California is a leader in the United States when it comes to environmental regulation. But the economic crisis threatens to undermine its climate-friendly plans. The New York Times gives the example of CalPortland, a cement company in Colton, which is struggling to find the resources to retrofit its plant to reduce CO2 emissions. Whereas lawmakers had estimated it would cost $200 million to upgrade all eleven cement plants in the state, now it looks like that much would be needed just for the Colton plant. And with the economic crisis, cement prices have fallen to levels that force a revision of the cost-benefit calculus for climate-related investments.

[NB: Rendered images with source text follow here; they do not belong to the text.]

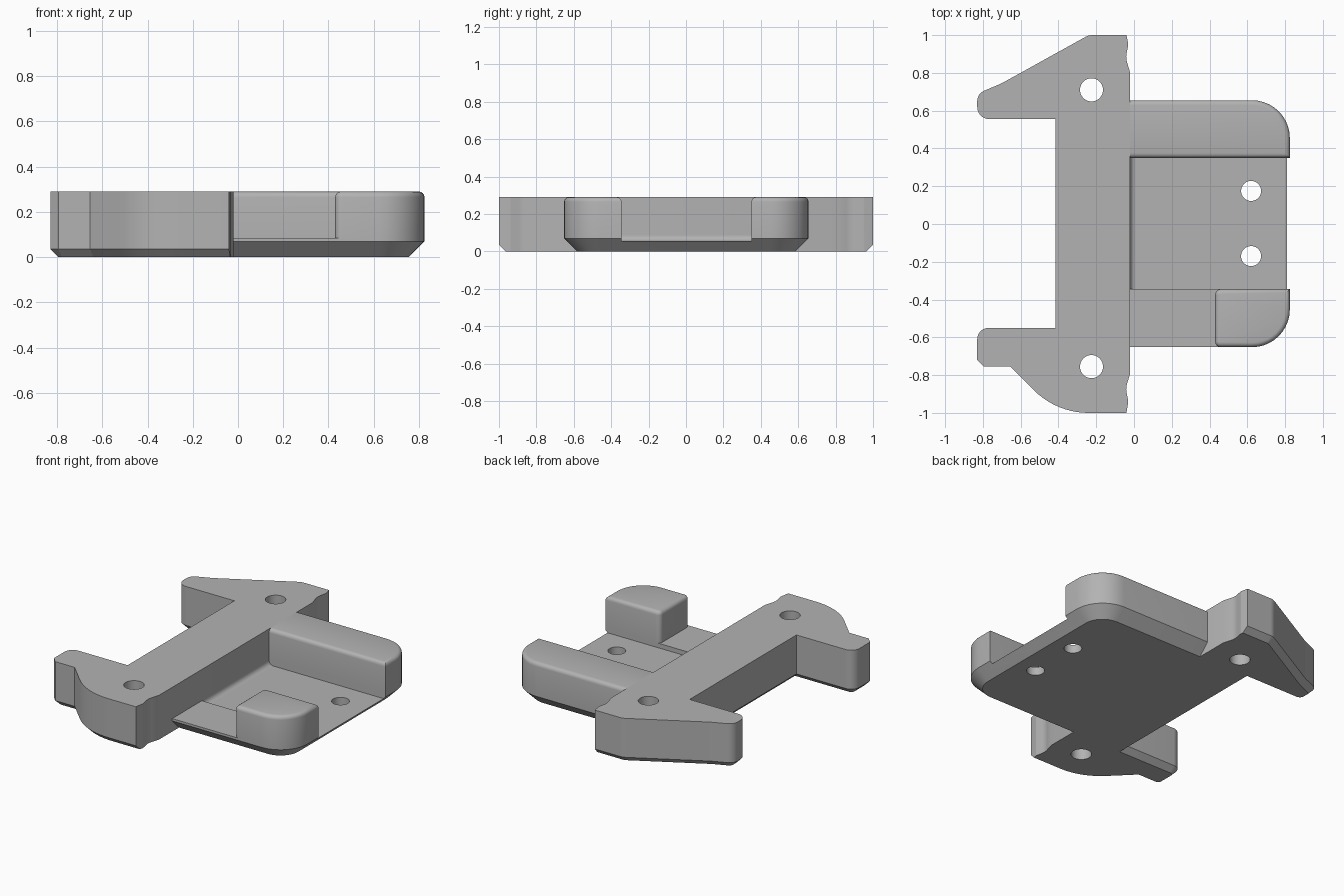
import bpy, bmesh, math
from mathutils import Vector, Matrix

cube = bpy.data.objects.get("Cube")
if cube:
    bpy.data.objects.remove(cube, do_unlink=True)

grey = bpy.data.materials.new("plain_grey")
grey.use_nodes = True
COLOUR = (0.45, 0.45, 0.45, 1)
grey.diffuse_color = COLOUR
grey.node_tree.nodes["Principled BSDF"].inputs["Base Color"].default_value = COLOUR

HEIGHT, FLOOR, STEP = 0.29, 0.055, 0.085
JOIN = -0.02          # plane where the tray meets the mounting bar


def rounded(corners, n=10):
    """Outline from (x, y, radius) corners."""
    out = []
    for i, (x, y, r) in enumerate(corners):
        p = Vector((x, y))
        if not r:
            out.append(p)
            continue
        a = (Vector(corners[i - 1][:2]) - p).normalized()
        b = (Vector(corners[(i + 1) % len(corners)][:2]) - p).normalized()
        half = a.angle(b) / 2
        centre = p + (a + b).normalized() * r / math.sin(half)
        start = p + a * r / math.tan(half) - centre
        sweep = math.pi - 2 * half
        if a.x * b.y - a.y * b.x > 0:
            sweep = -sweep
        for k in range(n + 1):
            out.append(centre + Matrix.Rotation(sweep * k / n, 2) @ start)
    return out


def finish(bm, name):
    bmesh.ops.recalc_face_normals(bm, faces=bm.faces)
    mesh = bpy.data.meshes.new(name)
    bm.to_mesh(mesh)
    bm.free()
    mesh.materials.append(grey)
    ob = bpy.data.objects.new(name, mesh)
    bpy.context.collection.objects.link(ob)
    return ob


def prism(name, outline, z0, z1, bottom=0, top=0):
    """Extruded outline with chamfered bottom and rounded top, except at the joint."""
    bm = bmesh.new()
    face = bm.faces.new([bm.verts.new((p.x, p.y, z0)) for p in outline])
    ext = bmesh.ops.extrude_face_region(bm, geom=[face], use_keep_orig=True)
    moved = [g for g in ext["geom"] if isinstance(g, bmesh.types.BMVert)]
    bmesh.ops.translate(bm, verts=moved, vec=(0, 0, z1 - z0))
    bmesh.ops.recalc_face_normals(bm, faces=bm.faces)
    for z, size, segs in ((z0, bottom, 1), (z1, top, 4)):
        if size:
            edges = [e for e in bm.edges
                     if all(abs(v.co.z - z) < 1e-5 for v in e.verts)
                     and not all(-0.05 < v.co.x < -0.01 for v in e.verts)]
            bmesh.ops.bevel(bm, geom=edges, offset=size, segments=segs,
                            profile=0.5, affect='EDGES', clamp_overlap=False)
    return finish(bm, name)


def cut(ob, cutter):
    cutter.hide_render = True
    mod = ob.modifiers.new("cut", 'BOOLEAN')
    mod.operation, mod.solver, mod.object = 'DIFFERENCE', 'EXACT', cutter
    bpy.context.view_layer.objects.active = ob
    bpy.ops.object.modifier_apply(modifier=mod.name)
    bpy.data.objects.remove(cutter, do_unlink=True)


def drill(ob, x, y, r):
    bm = bmesh.new()
    bmesh.ops.create_cone(bm, cap_ends=True, segments=40, radius1=r, radius2=r, depth=2,
                          matrix=Matrix.Translation((x, y, 0)))
    cut(ob, finish(bm, "hole_cutter"))


# Mounting bar with two arms and scalloped ends on the joint side
bar = prism("mounting_bar", rounded([
    (-0.04, 1, 0), (-0.24, 1, 0.08), (-0.70, 0.745, 0.3), (-0.83, 0.69, 0.06),
    (-0.83, 0.555, 0.065), (-0.415, 0.555, 0), (-0.415, -0.55, 0),
    (-0.83, -0.55, 0.06), (-0.83, -0.72, 0), (-0.795, -0.755, 0),
    (-0.655, -0.755, 0), (-0.41, -1, 0.41), (-0.04, -1, 0),
    (-0.03, -0.94, 0.03), (-0.044, -0.87, 0.1), (JOIN, -0.79, 0),
    (JOIN, 0.80, 0), (-0.044, 0.88, 0.1), (-0.03, 0.95, 0.03)]),
    0, HEIGHT, bottom=0.035)
for y in (0.71, -0.755):
    drill(bar, -0.225, y, 0.061)

# Tray floor, chamfered below, with a shallow recess between the rails
tray = prism("tray_floor", rounded([
    (JOIN, -0.652, 0), (0.825, -0.652, 0.2), (0.825, 0.655, 0.2), (JOIN, 0.655, 0)]),
    0, STEP, bottom=0.07)
cut(tray, prism("recess_cutter", rounded([
    (-0.2, -0.345, 0), (1, -0.345, 0), (1, 0.35, 0), (-0.2, 0.35, 0)]), FLOOR, 0.5))
for y in (0.175, -0.17):
    drill(tray, 0.62, y, 0.053)

# Long rail and short corner block standing on the tray
rail = prism("long_rail", rounded([
    (JOIN, 0.35, 0), (0.825, 0.35, 0), (0.825, 0.655, 0.2), (JOIN, 0.655, 0)]),
    STEP, HEIGHT, top=0.025)
block = prism("corner_block", rounded([
    (0.43, -0.652, 0.03), (0.825, -0.652, 0.2), (0.825, -0.345, 0),
    (0.43, -0.345, 0.03)]), STEP, HEIGHT, top=0.025)

# Concave fillet where the recess meets the bar
bm = bmesh.new()
R = STEP - FLOOR
section = [(JOIN, FLOOR)]
for k in range(7):
    a = math.pi / 2 * k / 6
    section.append((JOIN + R * (1 - math.sin(a)), FLOOR + R * (1 - math.cos(a))))
face = bm.faces.new([bm.verts.new((x, -0.345, z)) for x, z in section])
ext = bmesh.ops.extrude_face_region(bm, geom=[face], use_keep_orig=True)
bmesh.ops.translate(bm, vec=(0, 0.695, 0),
                    verts=[g for g in ext["geom"] if isinstance(g, bmesh.types.BMVert)])
fillet = finish(bm, "recess_fillet")

# Smooth the curves, keep the edges sharp
bpy.ops.object.select_all(action='DESELECT')
for ob in (bar, tray, rail, block, fillet):
    ob.select_set(True)
bpy.context.view_layer.objects.active = bar
bpy.ops.object.shade_smooth_by_angle(angle=math.radians(30))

I think the bigger lesson is that the economic crisis presents policymakers with a "double distributive" burden: the distribution of costs and benefits resulting from a process of decarbonising our economies, complicated further by the loss of jobs and economic opportunities during a severe recession. It's one thing to claim that 'green' jobs can be created; quite another when the pressure of job losses in other sectors builds up. Any economic restructuring would involve distributive questions; this time it's just doubly challenging.
Which brings me to my final point: what happens when developing countries try to reduce their emissions? One feasible pathway for countries like China and India is to increase the efficiency of their coal-fired power plants, using already available improved technologies (more on those details in a few days). While improved efficiency would have economy-wide benefits, it is hard to find good estimates of how the incremental costs of upgrading plants would affect individual sectors of the economy (power generation, cement, iron and steel, etc.). Without such estimates, it would be harder still to measure the distribution of costs and benefits across sectors. And, more importantly, it would undermine developing countries' efforts to secure guaranteed financing from rich countries for technological upgrades.